(Recorded data)
━━━━━━

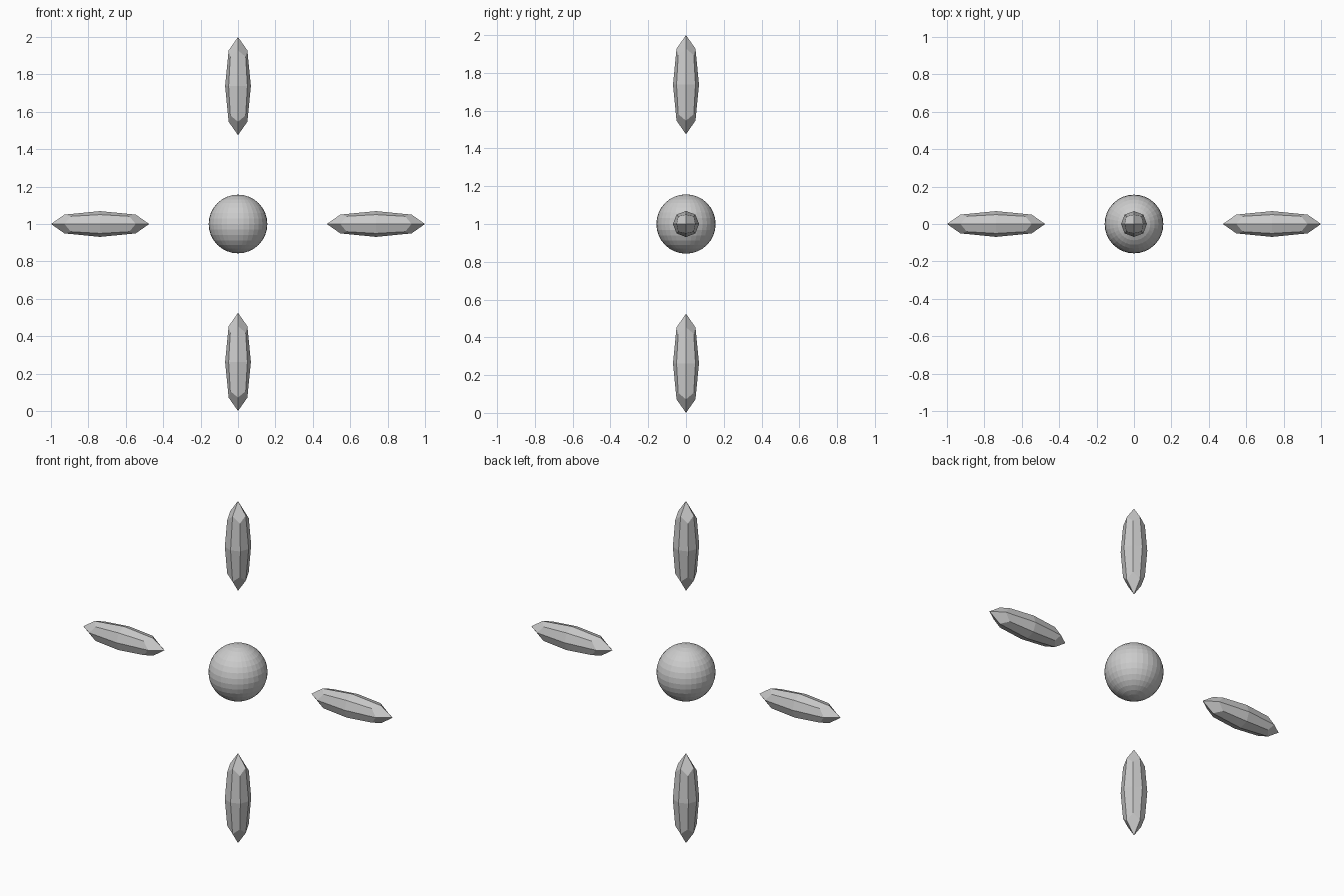
import bpy
import bmesh
from mathutils import Matrix, Vector

if "Cube" in bpy.data.objects:
    bpy.data.objects.remove(bpy.data.objects["Cube"])

CENTRE = Vector((0, 0, 1))
LIMIT = 0.8395  # a subdivided cube shrinks to this share of its cage


def finish(name, bm, location):
    mesh = bpy.data.meshes.new(name)
    bm.to_mesh(mesh)
    bm.free()
    obj = bpy.data.objects.new(name, mesh)
    obj.location = location
    bpy.context.collection.objects.link(obj)
    return obj


def shard(name, direction):
    # Stretched cube, rounded once into 24 flat facets
    axis = Vector(direction)
    half = [0.2625 if abs(c) > 0.5 else 0.069 for c in axis]
    bm = bmesh.new()
    bmesh.ops.create_cube(bm, size=2, matrix=Matrix.Diagonal([h / LIMIT for h in half] + [1]))
    obj = finish(name, bm, CENTRE + axis * 0.7375)
    sub = obj.modifiers.new("facets", 'SUBSURF')
    sub.levels = sub.render_levels = 1


# Central ball
bm = bmesh.new()
bmesh.ops.create_uvsphere(bm, u_segments=32, v_segments=16, radius=0.157)
finish("core_ball", bm, CENTRE)

# Four floating shards around the ball
for name, direction in (("top_shard", (0, 0, 1)), ("bottom_shard", (0, 0, -1)),
                        ("left_shard", (-1, 0, 0)), ("right_shard", (1, 0, 0))):
    shard(name, direction)
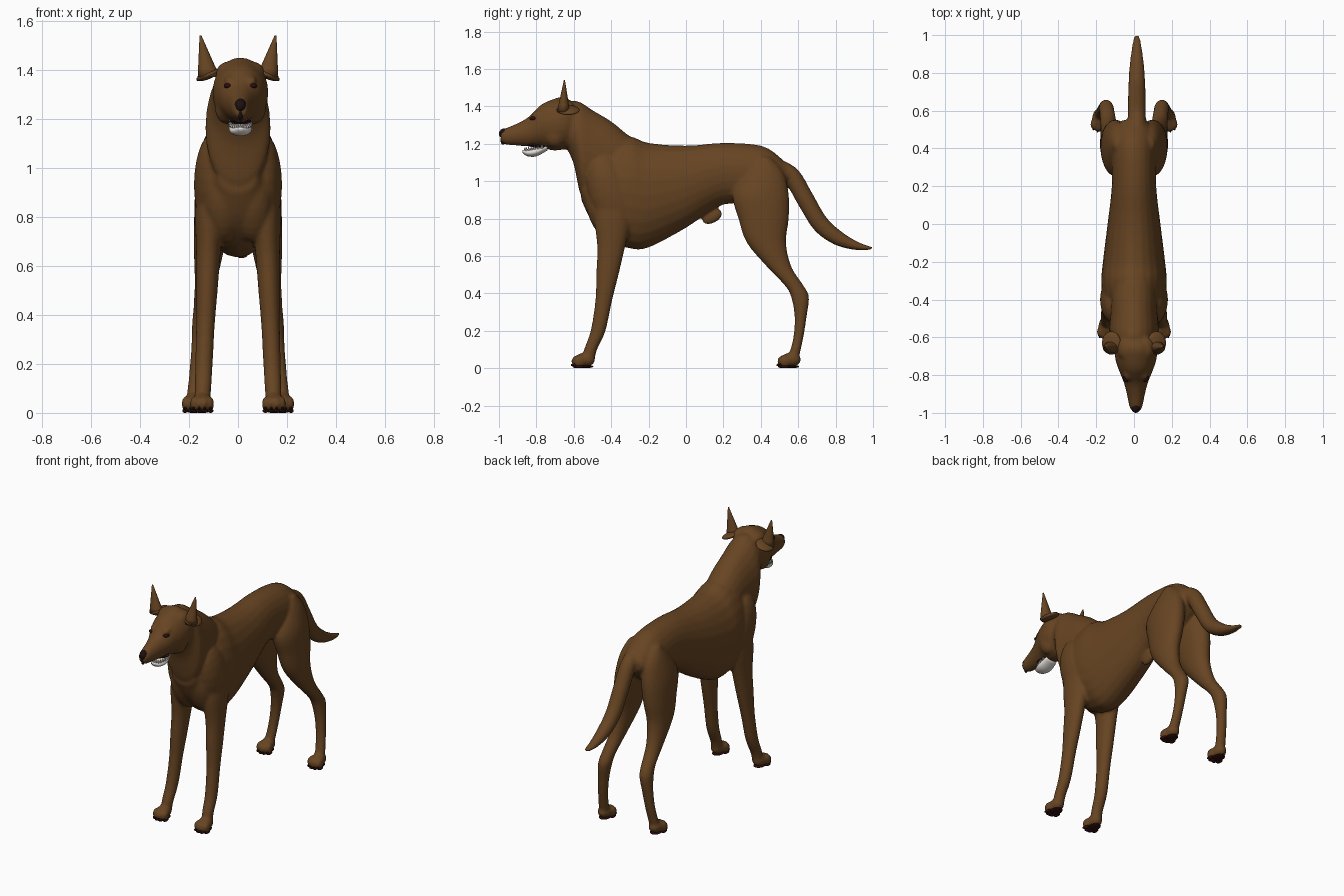
import bpy, bmesh, math
from mathutils import Vector, Matrix

cube = bpy.data.objects.get("Cube")
if cube:
    bpy.data.objects.remove(cube, do_unlink=True)


def material(name, red, green, blue):
    mat = bpy.data.materials.new(name)
    mat.use_nodes = True
    colour = (red, green, blue, 1)
    mat.diffuse_color = colour
    shader = next(n for n in mat.node_tree.nodes if n.type == 'BSDF_PRINCIPLED')
    shader.inputs["Base Color"].default_value = colour
    shader.inputs["Roughness"].default_value = 0.8
    return mat


BROWN = material("brown coat", .135, .058, .016)
MAROON = material("dark maroon", .025, .005, .004)
BLACK = material("nose black", .012, .005, .005)
WHITE = material("tooth white", .75, .72, .67)

# Directions in which the slices of a tube are measured, in the side plane
UPRIGHT = Vector((0, 0, 1))
LEVEL = Vector((0, 1, 0))
SLANTED = (UPRIGHT + LEVEL).normalized()
SIDES = (("left", 1), ("right", -1))


def spline(before, start, end, after, t):
    """Point on a smooth curve that passes through every control point."""
    pull_in, pull_out = (end - before) / 2, (after - start) / 2
    ease = t * t * (3 - 2 * t)
    rest = 1 - t
    return (start.lerp(end, ease)
            + pull_in * t * rest * rest - pull_out * t * t * rest)


def tube(bm, slices, across, base=0, gain=1, x=0, splay=0, side=1, sides=24, steps=4):
    """Skin over elliptical slices (y, z, radius).
    The half width grows with the radius, and the x position changes evenly with height."""
    points = [Vector(s) for s in slices]
    padded = [points[0], *points, points[-1]]
    rows = [spline(*group, k / steps)
            for group in zip(padded, padded[1:], padded[2:], padded[3:]) for k in range(steps)]
    rows.append(points[-1])
    rings = []
    for y, z, radius in rows:
        middle = Vector((side * (x - splay * z), y, z))
        wide = Vector((base + gain * radius, 0, 0))
        turns = [i * math.tau / sides for i in range(sides)]
        rings.append([bm.verts.new(middle + wide * math.cos(a) + across * radius * math.sin(a))
                      for a in turns])
    faces = [bm.faces.new(rings[0]), bm.faces.new(rings[-1])]
    for lower, upper in zip(rings, rings[1:]):
        for i in range(sides):
            faces.append(bm.faces.new((lower[i - 1], lower[i], upper[i], upper[i - 1])))
    bmesh.ops.recalc_face_normals(bm, faces=faces)


def ball(bm, centre, radii, tilt=0, axis='X'):
    place = Matrix.Translation(centre) @ Matrix.Rotation(tilt, 4, axis)
    bmesh.ops.create_uvsphere(bm, u_segments=20, v_segments=12, radius=1,
                              matrix=place @ Matrix.Diagonal((*radii, 1)))


def finish(bm, name, mat):
    mesh = bpy.data.meshes.new(name)
    bm.to_mesh(mesh)
    bm.free()
    mesh.materials.append(mat)
    for polygon in mesh.polygons:
        polygon.use_smooth = True
    part = bpy.data.objects.new(name, mesh)
    bpy.context.scene.collection.objects.link(part)
    return part


def toes(x, y):
    """Four toe positions in an arc, the middle two further forward."""
    for k in range(4):
        offset = k - 1.5
        yield x + offset * .023, y - .045 + .006 * offset * offset


TRUNK = [(.55, 1.03, .04), (.5, 1.03, .1), (.4, 1.03, .16), (.2, 1.04, .165), (0, .97, .22),
         (-.2, .925, .28), (-.3, .94, .3), (-.4, .95, .27), (-.5, .95, .17), (-.56, .97, .07)]
NECK = [(-.2, 1.05, .13), (-.3, 1.07, .17), (-.4, 1.12, .2), (-.5, 1.15, .23),
        (-.56, 1.17, .25), (-.6, 1.26, .17), (-.64, 1.3, .12)]
HEAD = [(-.58, 1.3, .1), (-.65, 1.31, .14), (-.72, 1.3, .135), (-.78, 1.295, .11),
        (-.84, 1.265, .08), (-.9, 1.25, .06), (-.96, 1.24, .045), (-.99, 1.24, .03)]
TAIL = [(.45, 1.09, .05), (.56, 1.03, .05), (.64, .9, .05), (.72, .77, .047),
        (.82, .69, .04), (.92, .65, .025), (.995, .64, .01)]
FORELEG = [(-.38, .95, .1), (-.39, .8, .1), (-.4, .65, .075), (-.42, .5, .06),
           (-.44, .36, .045), (-.47, .2, .04), (-.51, .1, .035), (-.52, .04, .03)]
HINDLEG = [(.42, 1.13, .03), (.42, 1.05, .1), (.4, .93, .15), (.415, .8, .135), (.43, .67, .105),
           (.5, .54, .065), (.58, .44, .05), (.61, .38, .048), (.613, .28, .033),
           (.6, .16, .027), (.57, .04, .03)]
EAR = [(-.655, 1.37, .035), (-.65, 1.54, .003)]
JAW = [(-.74, 1.185, .02), (-.8, 1.158, .025), (-.85, 1.152, .018), (-.875, 1.16, .006)]
FEET = (("front", .147, -.54), ("hind", .181, .56))
HEAD_X = .01

# Body: overlapping masses fused into one skin
bm = bmesh.new()
tube(bm, TRUNK, UPRIGHT, base=.05, gain=.41)
tube(bm, NECK, UPRIGHT, base=.07, gain=.25)
tube(bm, HEAD, UPRIGHT, gain=.8, x=HEAD_X)
tube(bm, TAIL, SLANTED, base=.01, gain=.75, x=.015)
ball(bm, (0, .14, .81), (.022, .06, .035), .5)
for word, s in SIDES:
    tube(bm, FORELEG, LEVEL, base=.02, gain=.4, x=.147, splay=.04, side=s)
    tube(bm, HINDLEG, LEVEL, base=.02, gain=.4, x=.185, splay=.1, side=s)
    # Shoulder blade, breast muscle, skull corner, cheek and brow
    ball(bm, (s * .1, -.4, .93), (.08, .12, .22), .3)
    ball(bm, (s * .06, -.46, .85), (.08, .07, .16), .3)
    ball(bm, (s * .045 + HEAD_X, -.66, 1.385), (.055, .07, .05))
    ball(bm, (s * .06 + HEAD_X, -.7, 1.25), (.045, .06, .07))
    ball(bm, (s * .042 + HEAD_X, -.8, 1.358), (.024, .03, .016), .4)
    for label, x, y in FEET:
        ball(bm, (s * x, y, .045), (.041, .055, .038))
        for toe_x, toe_y in toes(x, y):
            ball(bm, (s * toe_x, toe_y, .037), (.0145, .03, .032))
body = finish(bm, "body", BROWN)
fuse = body.modifiers.new("fuse", 'REMESH')
fuse.mode = 'VOXEL'
fuse.voxel_size = .0085
soften = body.modifiers.new("soften", 'SMOOTH')
soften.iterations = 7
bpy.context.view_layer.objects.active = body
body.select_set(True)
for modifier in ("fuse", "soften"):
    bpy.ops.object.modifier_apply(modifier=modifier)
bpy.ops.object.shade_smooth()

for word, s in SIDES:
    # Pointed ear with its folded lower flap
    bm = bmesh.new()
    tube(bm, EAR, LEVEL, gain=1.3, x=-.155, splay=-.2, side=s)
    finish(bm, word + "_ear", BROWN)
    bm = bmesh.new()
    ball(bm, (s * .12, -.63, 1.38), (.054, .062, .017), s * .4, 'Y')
    finish(bm, word + "_ear_flap", BROWN)
    # Eye
    bm = bmesh.new()
    ball(bm, (s * .05 + HEAD_X, -.814, 1.335), (.018, .022, .011))
    finish(bm, word + "_eye", MAROON)
    # Pads under each foot, claws in front of the toes
    for label, x, y in FEET:
        bm = bmesh.new()
        ball(bm, (s * x, y, .009), (.034, .045, .009))
        for toe_x, toe_y in toes(x, y):
            ball(bm, (s * toe_x, toe_y, .009), (.012, .024, .009))
            ball(bm, (s * toe_x, toe_y - .023, .018), (.005, .01, .007), .4)
        finish(bm, f"{word}_{label}_pads", MAROON)

# Nose
bm = bmesh.new()
ball(bm, (HEAD_X, -.97, 1.254), (.025, .03, .029))
ball(bm, (HEAD_X, -.978, 1.22), (.01, .014, .025))
finish(bm, "nose", BLACK)

# Lower jaw, mouth lining and teeth
bm = bmesh.new()
tube(bm, JAW, UPRIGHT, gain=1.9, x=HEAD_X)
finish(bm, "lower_jaw", WHITE)
bm = bmesh.new()
ball(bm, (HEAD_X, -.79, 1.188), (.046, .075, .012), -.15)
finish(bm, "mouth_lining", MAROON)
bm = bmesh.new()
for i in range(15):
    turn = math.pi * i / 14
    front = math.sin(turn)
    spot = (HEAD_X + .044 * math.cos(turn), -.77 - .092 * front, 1.185 - .015 * front)
    bmesh.ops.create_cone(bm, cap_ends=True, segments=8, radius1=.007, radius2=.001,
                          depth=.02, matrix=Matrix.Translation(spot))
finish(bm, "teeth", WHITE)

━━━━━━

## What the task requires
Retype only this portion of the data above: the line containing "bpy.context.scene.collection.objects.link(part)", the line containing "(-.56, .97, .07)]", and all lines between them, exactly.

## Output
    bpy.context.scene.collection.objects.link(part)
    return part


def toes(x, y):
    """Four toe positions in an arc, the middle two further forward."""
    for k in range(4):
        offset = k - 1.5
        yield x + offset * .023, y - .045 + .006 * offset * offset


TRUNK = [(.55, 1.03, .04), (.5, 1.03, .1), (.4, 1.03, .16), (.2, 1.04, .165), (0, .97, .22),
         (-.2, .925, .28), (-.3, .94, .3), (-.4, .95, .27), (-.5, .95, .17), (-.56, .97, .07)]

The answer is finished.